__REQUIREMENT__.
Should a line below contain the word "level", report it.

### SUPPLIED INFORMATION

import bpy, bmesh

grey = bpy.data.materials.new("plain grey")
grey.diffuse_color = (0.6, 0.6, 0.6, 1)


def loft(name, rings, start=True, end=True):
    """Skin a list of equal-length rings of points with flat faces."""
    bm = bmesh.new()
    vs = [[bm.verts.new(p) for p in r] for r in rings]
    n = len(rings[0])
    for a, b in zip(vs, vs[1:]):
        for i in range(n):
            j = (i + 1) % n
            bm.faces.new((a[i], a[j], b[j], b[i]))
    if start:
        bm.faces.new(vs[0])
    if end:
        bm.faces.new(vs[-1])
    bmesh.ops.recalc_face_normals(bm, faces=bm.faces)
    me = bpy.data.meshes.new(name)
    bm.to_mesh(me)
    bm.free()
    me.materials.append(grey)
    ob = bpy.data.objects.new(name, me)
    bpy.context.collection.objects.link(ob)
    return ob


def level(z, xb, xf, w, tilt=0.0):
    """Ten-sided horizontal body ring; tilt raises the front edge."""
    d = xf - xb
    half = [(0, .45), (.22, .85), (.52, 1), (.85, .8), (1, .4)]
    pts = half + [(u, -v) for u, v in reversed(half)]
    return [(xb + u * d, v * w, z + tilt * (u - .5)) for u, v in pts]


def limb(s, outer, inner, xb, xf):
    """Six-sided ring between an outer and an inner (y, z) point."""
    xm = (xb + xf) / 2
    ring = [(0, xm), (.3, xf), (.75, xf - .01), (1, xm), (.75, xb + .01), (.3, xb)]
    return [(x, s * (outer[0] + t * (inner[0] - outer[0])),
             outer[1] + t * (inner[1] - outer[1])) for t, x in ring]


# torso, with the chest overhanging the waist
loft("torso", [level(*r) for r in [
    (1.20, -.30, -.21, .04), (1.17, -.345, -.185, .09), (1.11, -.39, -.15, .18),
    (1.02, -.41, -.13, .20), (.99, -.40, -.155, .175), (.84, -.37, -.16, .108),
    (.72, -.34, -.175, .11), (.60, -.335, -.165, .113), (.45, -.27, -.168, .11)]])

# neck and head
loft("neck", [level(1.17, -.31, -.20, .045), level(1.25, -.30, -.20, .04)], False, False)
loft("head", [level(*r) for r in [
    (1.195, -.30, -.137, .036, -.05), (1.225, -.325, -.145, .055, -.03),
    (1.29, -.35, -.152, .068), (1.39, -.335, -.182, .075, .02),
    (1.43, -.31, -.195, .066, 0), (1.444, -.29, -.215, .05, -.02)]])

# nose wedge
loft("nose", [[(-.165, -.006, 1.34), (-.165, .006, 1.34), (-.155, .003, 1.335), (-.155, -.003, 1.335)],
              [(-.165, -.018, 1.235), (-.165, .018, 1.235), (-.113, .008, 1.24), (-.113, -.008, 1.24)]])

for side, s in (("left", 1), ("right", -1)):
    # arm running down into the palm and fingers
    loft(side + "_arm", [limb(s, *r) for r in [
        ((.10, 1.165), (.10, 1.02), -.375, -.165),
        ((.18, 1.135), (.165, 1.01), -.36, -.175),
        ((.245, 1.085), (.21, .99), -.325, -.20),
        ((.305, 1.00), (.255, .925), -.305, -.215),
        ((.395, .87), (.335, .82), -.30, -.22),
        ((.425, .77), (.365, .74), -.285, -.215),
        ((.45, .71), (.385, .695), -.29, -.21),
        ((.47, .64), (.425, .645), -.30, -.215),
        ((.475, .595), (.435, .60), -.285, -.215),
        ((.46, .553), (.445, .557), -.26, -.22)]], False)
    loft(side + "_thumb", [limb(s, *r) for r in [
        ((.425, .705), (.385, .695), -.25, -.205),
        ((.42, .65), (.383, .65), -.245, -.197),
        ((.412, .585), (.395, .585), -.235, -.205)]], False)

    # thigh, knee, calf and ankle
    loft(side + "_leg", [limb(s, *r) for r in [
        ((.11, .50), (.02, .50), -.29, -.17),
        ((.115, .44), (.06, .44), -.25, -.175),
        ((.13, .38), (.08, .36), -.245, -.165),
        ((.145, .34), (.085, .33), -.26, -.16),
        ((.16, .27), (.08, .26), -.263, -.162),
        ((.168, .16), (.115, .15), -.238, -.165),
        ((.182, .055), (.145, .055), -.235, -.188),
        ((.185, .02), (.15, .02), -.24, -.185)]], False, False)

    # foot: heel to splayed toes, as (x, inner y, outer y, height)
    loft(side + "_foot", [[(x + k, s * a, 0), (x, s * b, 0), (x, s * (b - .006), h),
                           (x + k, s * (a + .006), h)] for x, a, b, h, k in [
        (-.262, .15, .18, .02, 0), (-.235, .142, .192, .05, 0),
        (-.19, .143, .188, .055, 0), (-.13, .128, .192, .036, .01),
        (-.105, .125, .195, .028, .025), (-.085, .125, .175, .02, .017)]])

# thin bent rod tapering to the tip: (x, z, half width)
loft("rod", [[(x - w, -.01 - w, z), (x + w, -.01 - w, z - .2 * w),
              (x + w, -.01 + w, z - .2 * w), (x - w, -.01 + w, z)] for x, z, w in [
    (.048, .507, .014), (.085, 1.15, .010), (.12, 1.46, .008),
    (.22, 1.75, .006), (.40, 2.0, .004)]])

######

__SOLUTION TO THIS EXERCISE__.
def level(z, xb, xf, w, tilt=0.0):
loft("torso", [level(*r) for r in [
loft("neck", [level(1.17, -.31, -.20, .045), level(1.25, -.30, -.20, .04)], False, False)
loft("head", [level(*r) for r in [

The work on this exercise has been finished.